ABOUT THIS EXERCISE:
Whichever lines of the entries hold the word "body" should be identified and copied.

MATERIAL PROVIDED:
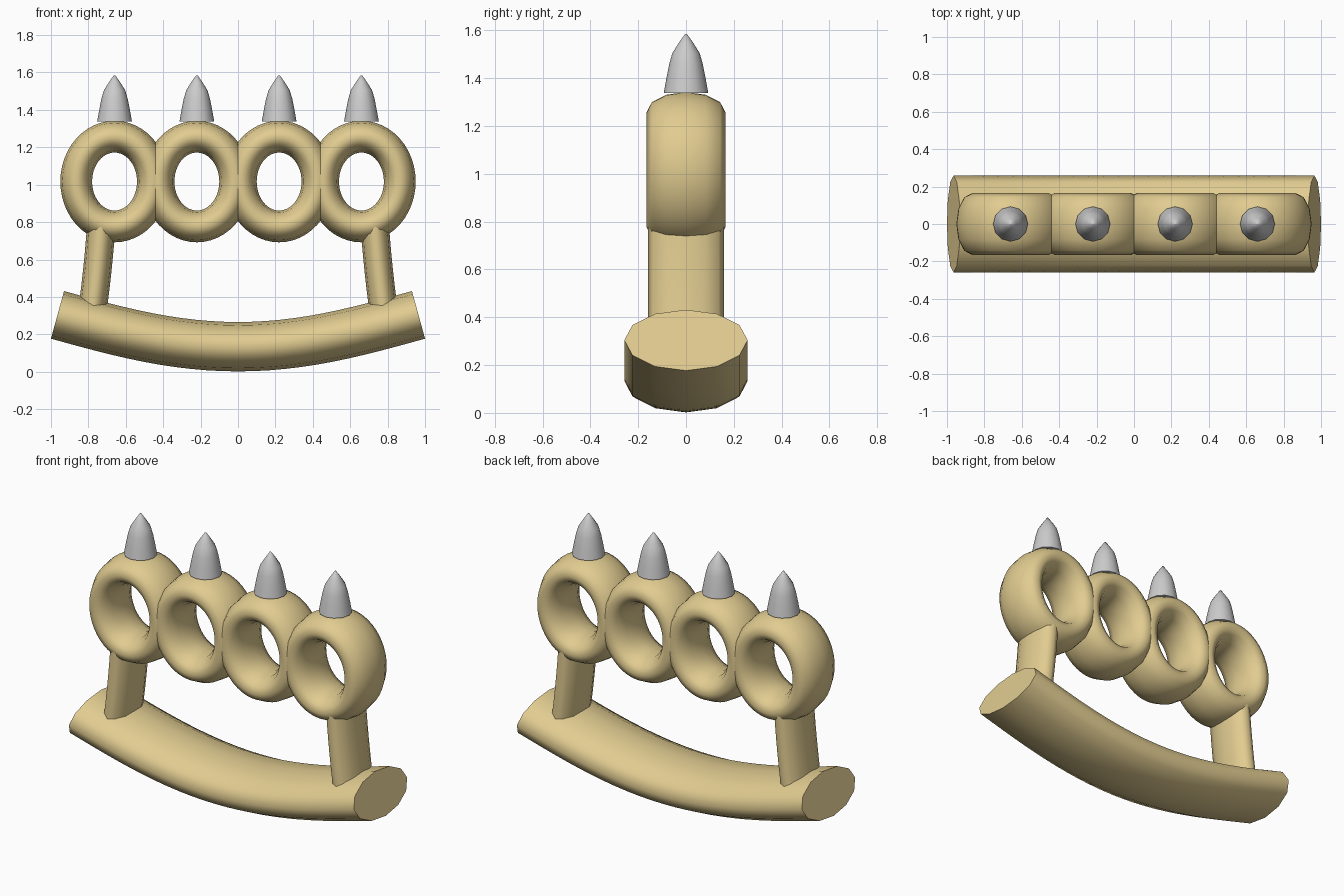
import bpy, bmesh, math
from mathutils import Vector

if "Cube" in bpy.data.objects:
    bpy.data.objects.remove(bpy.data.objects["Cube"])

SIDES = 12


def material(name, rgb):
    m = bpy.data.materials.new(name)
    m.diffuse_color = (*rgb, 1)
    m.use_nodes = True
    m.node_tree.nodes["Principled BSDF"].inputs["Base Color"].default_value = m.diffuse_color
    return m


brass = material("brass", (0.75, 0.60, 0.28))


def build(name, rings, closed, mat=None):
    """Skin a list of vertex loops; cap the ends unless closed."""
    bm = bmesh.new()
    loops = [[bm.verts.new(p) for p in r] for r in rings]
    n = len(loops)
    for i in range(n if closed else n - 1):
        a, b = loops[i], loops[(i + 1) % n]
        for j in range(len(a)):
            k = (j + 1) % len(a)
            bm.faces.new((a[j], a[k], b[k], b[j]))
    if not closed:
        bm.faces.new(loops[0])
        bm.faces.new(loops[-1])
    bmesh.ops.recalc_face_normals(bm, faces=bm.faces)
    me = bpy.data.meshes.new(name)
    bm.to_mesh(me)
    bm.free()
    ob = bpy.data.objects.new(name, me)
    bpy.context.collection.objects.link(ob)
    if mat:
        me.materials.append(mat)
    bpy.ops.object.select_all(action='DESELECT')
    ob.select_set(True)
    bpy.context.view_layer.objects.active = ob
    bpy.ops.object.shade_smooth_by_angle(angle=math.radians(68))
    return ob


def section(x, z, normal, half_thick, half_depth):
    """Oval cross-section; thickness along normal, depth along y."""
    nx, nz = normal
    pts = []
    for j in range(SIDES):
        t = math.tau * j / SIDES
        u = half_thick * math.cos(t)
        pts.append(Vector((x + nx * u, half_depth * math.sin(t), z + nz * u)))
    return pts


def unit(a, b):
    d = math.hypot(a, b)
    return a / d, b / d


# curved palm handle
rings = []
for i in range(25):
    x = -0.965 + 1.93 * i / 24
    z = 0.134 + 0.2227 * x**2 - 0.043 * x**4
    slope = 0.4454 * x - 0.172 * x**3
    rings.append(section(x, z, unit(-slope, 1), 0.132, 0.258))
build("palm_handle", rings, False, brass)

# two posts joining the handle to the outer rings
for side, label in ((-1, "left"), (1, "right")):
    rings = []
    for i in range(7):
        t = i / 6
        x = 0.785 - 0.075 * t + 0.02 * t * t
        slope = (-0.075 + 0.04 * t) / 0.52
        rings.append(section(side * x, 0.28 + 0.52 * t,
                             unit(side, -slope), 0.076, 0.158))
    build("post_" + label, rings, False, brass)

# four finger rings, each with a spike on top
spike_profile = [(0.093, 1.338), (0.082, 1.40), (0.07, 1.46),
                 (0.057, 1.505), (0.03, 1.548), (0.004, 1.585)]
for n in range(4):
    cx = -0.66 + 0.44 * n
    rings = []
    for i in range(48):
        a = math.tau * i / 48
        c, s = math.cos(a), math.sin(a)
        rings.append(section(cx + 0.205 * c, 1.017 + 0.24 * s,
                             (c, s), 0.085, 0.165))
    build(f"finger_ring_{n + 1}", rings, True, brass)

    rings = [[(cx + r * math.cos(math.tau * j / 12),
               r * math.sin(math.tau * j / 12), z) for j in range(12)]
             for r, z in spike_profile]
    build(f"spike_{n + 1}", rings, False)
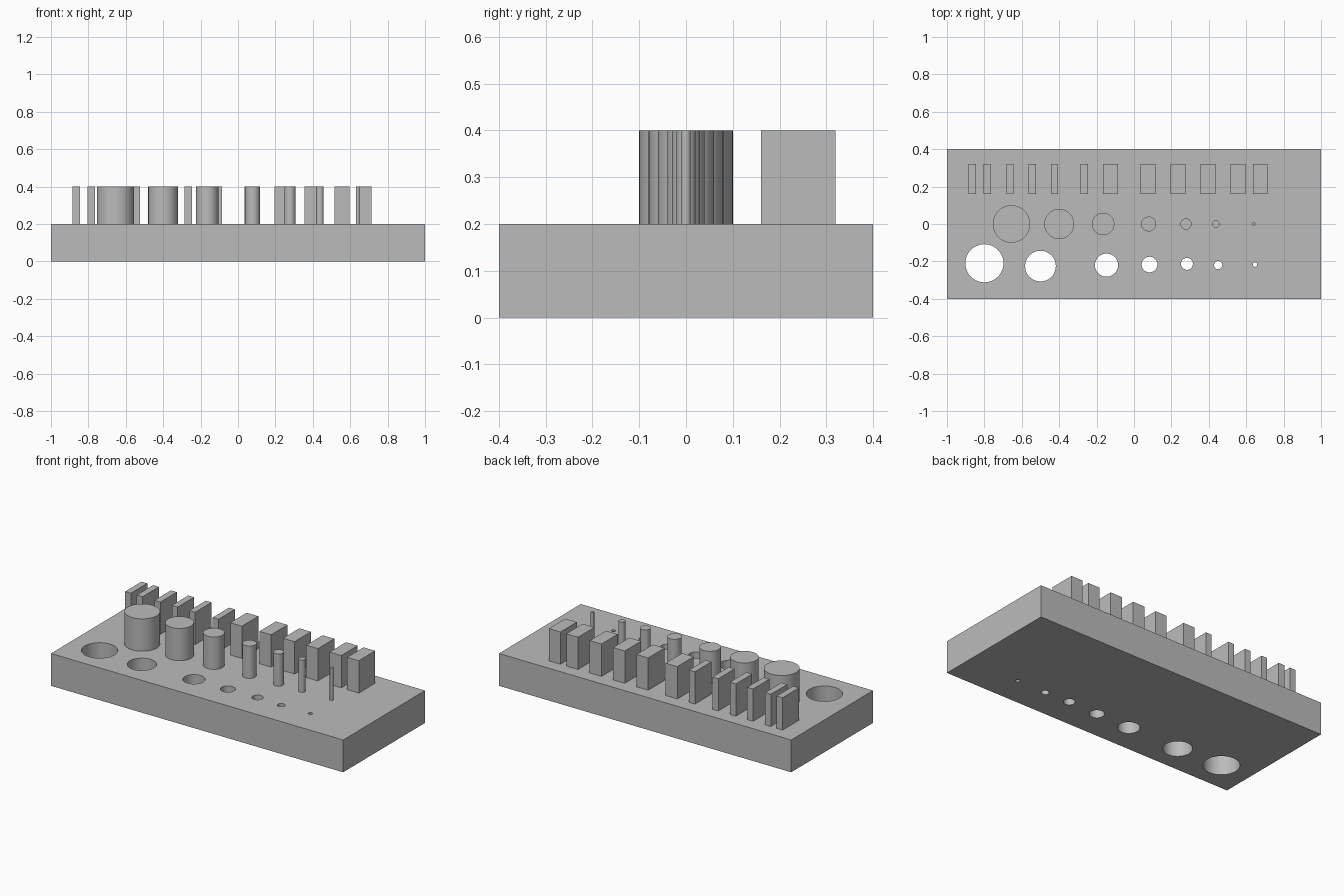
import bpy
import bmesh
import math
from mathutils import Matrix, Vector

default_cube = bpy.data.objects.get("Cube")
if default_cube:
    bpy.data.objects.remove(default_cube, do_unlink=True)

BASE_TOP = 0.2
PART_TOP = 0.4

grey = bpy.data.materials.new("plain grey")
grey.use_nodes = True
grey.diffuse_color = (0.5, 0.5, 0.5, 1)
grey.node_tree.nodes["Principled BSDF"].inputs["Base Color"].default_value = grey.diffuse_color


def make_object(name, bm):
    mesh = bpy.data.meshes.new(name)
    bm.to_mesh(mesh)
    bm.free()
    mesh.materials.append(grey)
    obj = bpy.data.objects.new(name, mesh)
    bpy.context.collection.objects.link(obj)
    return obj


def add_box(name, low, high):
    low, high = Vector(low), Vector(high)
    bm = bmesh.new()
    matrix = Matrix.Translation((low + high) / 2) @ Matrix.Diagonal((high - low).to_4d())
    bmesh.ops.create_cube(bm, size=1, matrix=matrix)
    return make_object(name, bm)


def add_cylinder(bm, x, y, radius, bottom, top):
    bmesh.ops.create_cone(
        bm, cap_ends=True, segments=48, radius1=radius, radius2=radius,
        depth=top - bottom, matrix=Matrix.Translation((x, y, (bottom + top) / 2)))


def smooth(obj):
    bpy.ops.object.select_all(action="DESELECT")
    obj.select_set(True)
    bpy.context.view_layer.objects.active = obj
    bpy.ops.object.shade_smooth_by_angle(angle=math.radians(30))


# Base slab with a row of through holes: x, y, radius
holes = [(-0.80, -0.21, 0.102), (-0.50, -0.225, 0.082), (-0.147, -0.22, 0.062),
         (0.083, -0.217, 0.042), (0.283, -0.213, 0.032), (0.45, -0.22, 0.022),
         (0.647, -0.217, 0.012)]
base = add_box("base_plate", (-1, -0.4, 0), (1, 0.4, BASE_TOP))
bm = bmesh.new()
for x, y, radius in holes:
    add_cylinder(bm, x, y, radius, -0.1, BASE_TOP + 0.1)
cutter = make_object("hole_cutter", bm)
cutter.hide_render = True
drill = base.modifiers.new("holes", "BOOLEAN")
drill.operation = "DIFFERENCE"
drill.solver = "EXACT"
drill.object = cutter
bpy.context.view_layer.objects.active = base
bpy.ops.object.modifier_apply(modifier=drill.name)
bpy.data.objects.remove(cutter, do_unlink=True)
smooth(base)

# Round pegs of shrinking size: x, radius
pegs = [(-0.655, 0.1), (-0.40, 0.08), (-0.165, 0.06), (0.078, 0.04),
        (0.278, 0.03), (0.438, 0.02), (0.64, 0.01)]
for i, (x, radius) in enumerate(pegs, 1):
    bm = bmesh.new()
    add_cylinder(bm, x, 0, radius, BASE_TOP, PART_TOP)
    smooth(make_object(f"round_peg_{i}", bm))

# Rear row of upright blocks, six narrow then six wide
narrow = [-0.865, -0.785, -0.663, -0.545, -0.425, -0.265]
wide = [-0.125, 0.075, 0.235, 0.395, 0.555, 0.675]
for label, centres, width in (("narrow", narrow, 0.04), ("wide", wide, 0.08)):
    for i, x in enumerate(centres, 1):
        add_box(f"{label}_block_{i}", (x - width / 2, 0.16, BASE_TOP),
                (x + width / 2, 0.32, PART_TOP))
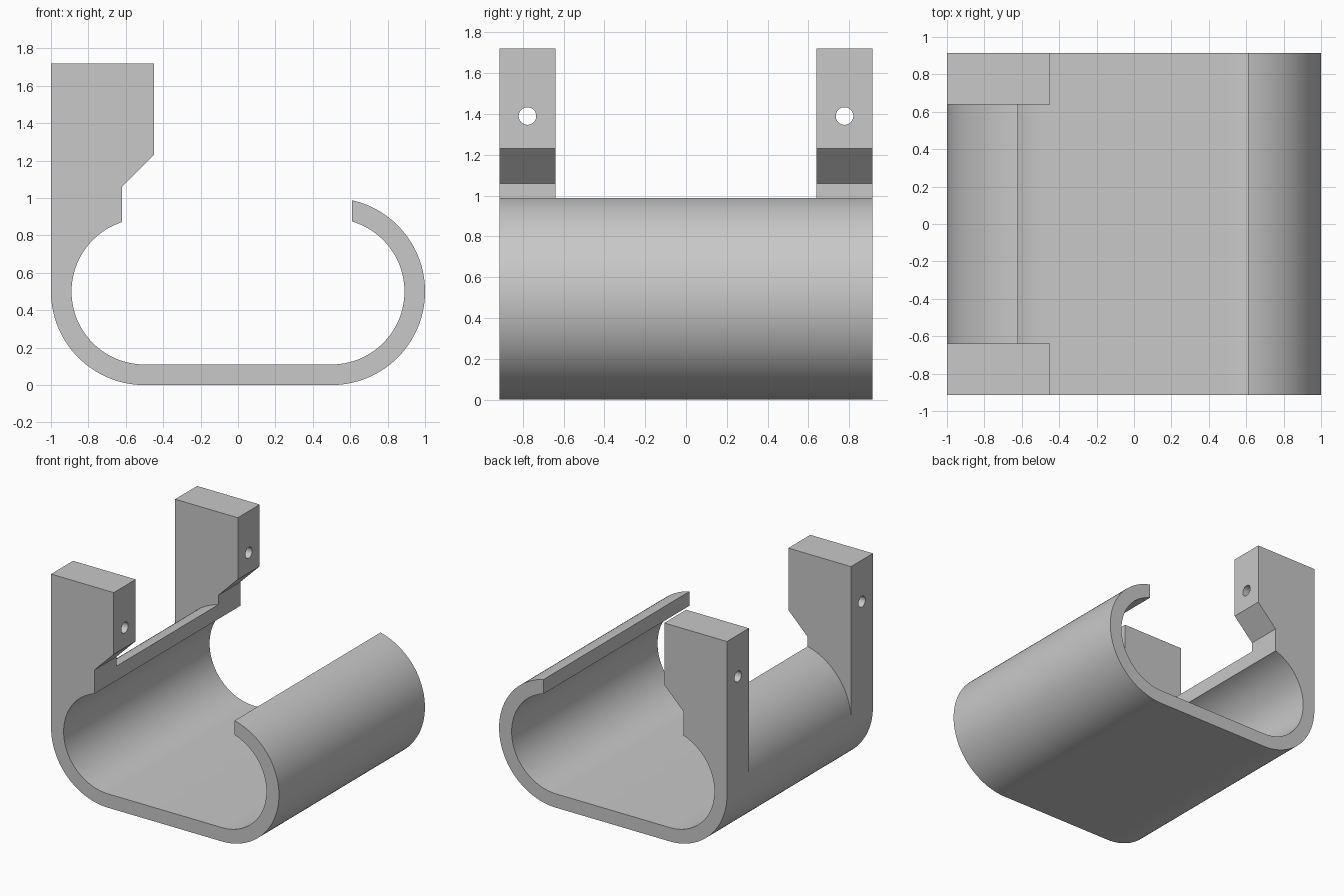
import bpy
import bmesh
from math import acos, cos, sin, pi
from mathutils import Matrix

cube = bpy.data.objects.get("Cube")
if cube:
    bpy.data.objects.remove(cube, do_unlink=True)

# Main dimensions
OUTER, INNER, CENTRE = 0.5, 0.39, 0.5
LEFT_CUT, RIGHT_CUT = -0.62, 0.61
END, TAB = 0.915, 0.64
HOLE_Y, HOLE_Z, HOLE_R = 0.777, 1.39, 0.043
STEPS = 40

grey = bpy.data.materials.new("light grey")
grey.use_nodes = True
colour = (0.58, 0.58, 0.58, 1)
grey.diffuse_color = colour
grey.node_tree.nodes["Principled BSDF"].inputs["Base Color"].default_value = colour


def arc(cx, r, start, stop, steps):
    angles = [start + (stop - start) * i / steps for i in range(steps + 1)]
    return [(cx + r * cos(a), CENTRE + r * sin(a)) for a in angles]


def trough_line(r):
    """Left arc split at its side tangent, then the right arc."""
    top = acos((LEFT_CUT + CENTRE) / r)
    tip = acos((RIGHT_CUT - CENTRE) / r)
    upper = arc(-CENTRE, r, top, pi, STEPS)
    lower = arc(-CENTRE, r, pi, 1.5 * pi, STEPS)
    right = arc(CENTRE, r, -pi / 2, tip, 2 * STEPS)
    return upper, upper + lower[1:] + right


# Cross-sections of the curved trough and of the tab that grows out of it
shared, outside = trough_line(OUTER)
inside = trough_line(INNER)[1]
trough = outside + inside[::-1]
tab = shared + [(-1, 1.72), (-0.45, 1.72), (-0.45, 1.23), (LEFT_CUT, 1.06)]
seam = {frozenset(pair) for pair in zip(shared, shared[1:])}

bm = bmesh.new()


def add_walls(profile, y0, y1, skip):
    for a, b in zip(profile, profile[1:] + profile[:1]):
        if frozenset((a, b)) not in skip:
            corners = [(a, y0), (b, y0), (b, y1), (a, y1)]
            bm.faces.new([bm.verts.new((p[0], y, p[1])) for p, y in corners])


def add_cap(profile, y):
    bm.faces.new([bm.verts.new((x, y, z)) for x, z in profile])


# Trough between the tabs, then one tabbed section at each end
add_walls(trough, -TAB, TAB, set())
for side in (-1, 1):
    add_walls(trough, side * TAB, side * END, seam)
    add_walls(tab, side * TAB, side * END, seam)
    add_cap(trough, side * END)
    add_cap(tab, side * END)
    add_cap(tab, side * TAB)
bmesh.ops.remove_doubles(bm, verts=bm.verts, dist=1e-5)
bmesh.ops.recalc_face_normals(bm, faces=bm.faces)

mesh = bpy.data.meshes.new("trough_with_tabs")
bm.to_mesh(mesh)
bm.free()
mesh.materials.append(grey)
body = bpy.data.objects.new("trough_with_tabs", mesh)
bpy.context.collection.objects.link(body)

# Screw holes through both tabs
bm = bmesh.new()
for side in (-1, 1):
    place = Matrix.Translation((-0.7, side * HOLE_Y, HOLE_Z)) @ Matrix.Rotation(pi / 2, 4, "Y")
    bmesh.ops.create_cone(bm, cap_ends=True, segments=40, radius1=HOLE_R,
                          radius2=HOLE_R, depth=1, matrix=place)
cut_mesh = bpy.data.meshes.new("hole_cutter")
bm.to_mesh(cut_mesh)
bm.free()
cut_mesh.materials.append(grey)
cutter = bpy.data.objects.new("hole_cutter", cut_mesh)
cutter.hide_render = True
bpy.context.collection.objects.link(cutter)

bpy.ops.object.select_all(action="DESELECT")
bpy.context.view_layer.objects.active = body
body.select_set(True)
holes = body.modifiers.new("screw_holes", "BOOLEAN")
holes.operation = "DIFFERENCE"
holes.solver = "EXACT"
holes.object = cutter
bpy.ops.object.modifier_apply(modifier=holes.name)
bpy.data.objects.remove(cutter, do_unlink=True)
bpy.ops.object.shade_smooth_by_angle()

WRITTEN SOLUTION:
body = bpy.data.objects.new("trough_with_tabs", mesh)
bpy.context.collection.objects.link(body)
bpy.context.view_layer.objects.active = body
body.select_set(True)
holes = body.modifiers.new("screw_holes", "BOOLEAN")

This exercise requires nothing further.